▸ Work to complete
Gather from the material every line that contains the string "bmesh".

▼▼▼

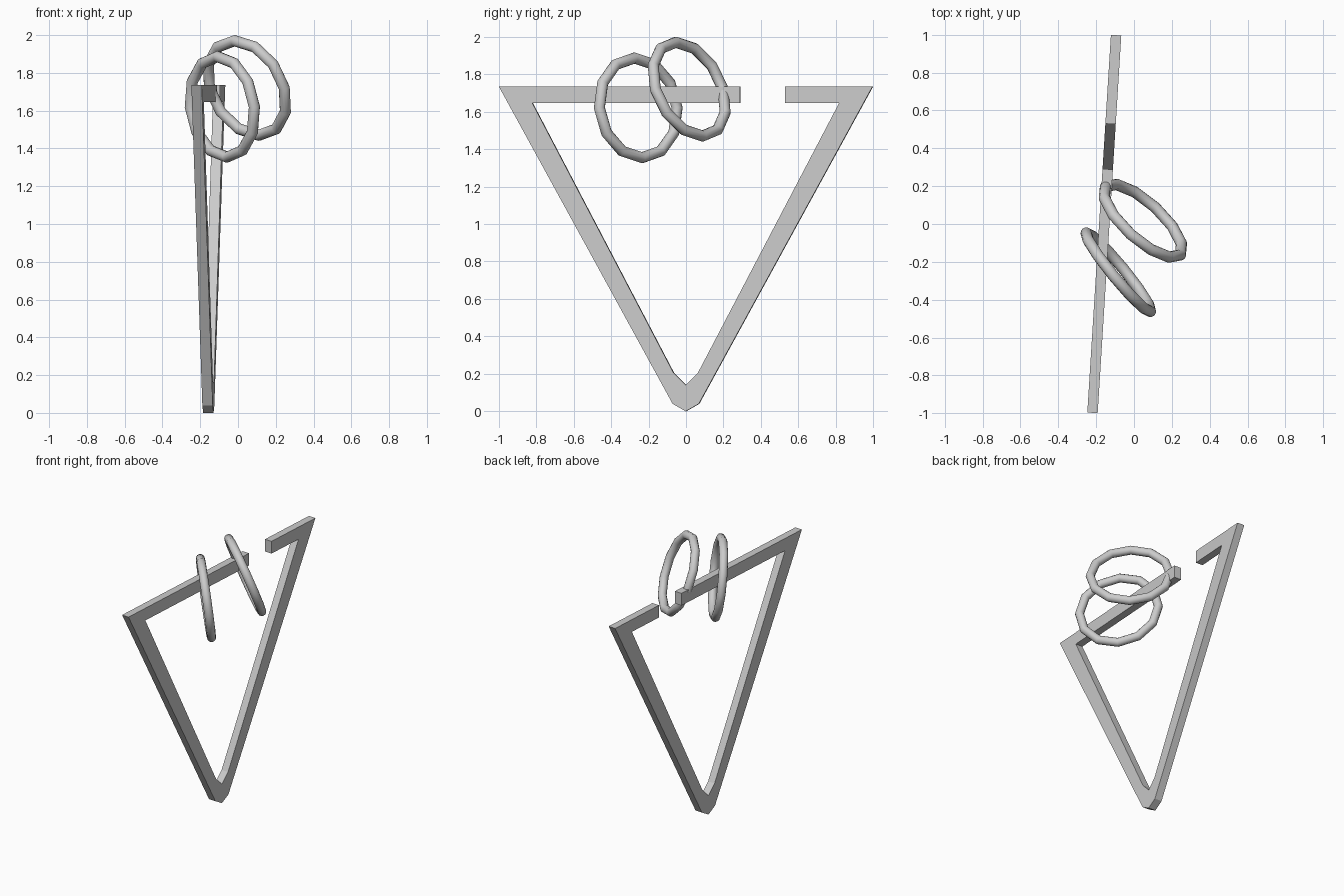
import bpy, bmesh, math
from mathutils import Matrix, Vector

cube = bpy.data.objects.get("Cube")
if cube:
    bpy.data.objects.remove(cube)

# One plain metal grey
grey = bpy.data.materials.new("metal grey")
grey.use_nodes = True
colour = (0.6, 0.6, 0.6, 1)
grey.diffuse_color = colour
grey.node_tree.nodes["Principled BSDF"].inputs["Base Color"].default_value = colour


def add_object(name, bm, matrix):
    bmesh.ops.recalc_face_normals(bm, faces=bm.faces)
    mesh = bpy.data.meshes.new(name)
    bm.to_mesh(mesh)
    bm.free()
    mesh.materials.append(grey)
    obj = bpy.data.objects.new(name, mesh)
    obj.matrix_world = matrix
    bpy.context.collection.objects.link(obj)
    return obj


# Open triangular frame: flat outline in y and z, extruded along x
THICK = 0.055
TOP, UNDER = 1.735, 1.645
outer = [(-1, TOP), (-0.07, 0.04), (0, 0), (0.07, 0.04), (1, TOP)]
inner = [(0.82, UNDER), (0.065, 0.205), (0, 0.14), (-0.065, 0.205), (-0.82, UNDER)]
right_end = [(0.53, TOP), (0.53, UNDER)]
left_end = [(0.29, UNDER), (0.29, TOP)]
bm = bmesh.new()
face = bm.faces.new([bm.verts.new((-THICK / 2, y, z))
                     for y, z in outer + right_end + inner + left_end])
side = bmesh.ops.extrude_face_region(bm, geom=[face])
bmesh.ops.translate(bm, vec=(THICK, 0, 0),
                    verts=[v for v in side["geom"] if isinstance(v, bmesh.types.BMVert)])
turn = Matrix.Rotation(-math.atan(0.0625), 4, "Z")
add_object("triangle_frame", bm, Matrix.Translation((-0.157, 0, 0)) @ turn)


# Rings: coarse torus, smooth shaded, facing along the given axis
def ring(name, centre, axis, major=0.268, minor=0.03, segments=12, sides=12):
    bm = bmesh.new()
    loops = []
    for i in range(segments):
        a = math.tau * i / segments
        loop = []
        for j in range(sides):
            b = math.tau * j / sides
            r = major + minor * math.cos(b)
            loop.append(bm.verts.new((r * math.cos(a), r * math.sin(a), minor * math.sin(b))))
        loops.append(loop)
    for i in range(segments):
        here, ahead = loops[i], loops[(i + 1) % segments]
        for j in range(sides):
            k = (j + 1) % sides
            bm.faces.new((here[j], ahead[j], ahead[k], here[k])).smooth = True
    n = Vector(axis).normalized()
    u = Vector((0, 0, 1)).cross(n).normalized()
    basis = Matrix((u, n.cross(u), n)).transposed().to_4x4()
    add_object(name, bm, Matrix.Translation(centre) @ basis)


ring("front_ring", (-0.083, -0.255, 1.62), (0.77, 0.63, 0.12))
ring("back_ring", (0.047, 0.017, 1.72), (0.63, 0.69, 0.36))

▲▲▲

▸ Written solution
import bpy, bmesh, math
    bmesh.ops.recalc_face_normals(bm, faces=bm.faces)
bm = bmesh.new()
side = bmesh.ops.extrude_face_region(bm, geom=[face])
bmesh.ops.translate(bm, vec=(THICK, 0, 0),
                    verts=[v for v in side["geom"] if isinstance(v, bmesh.types.BMVert)])
    bm = bmesh.new()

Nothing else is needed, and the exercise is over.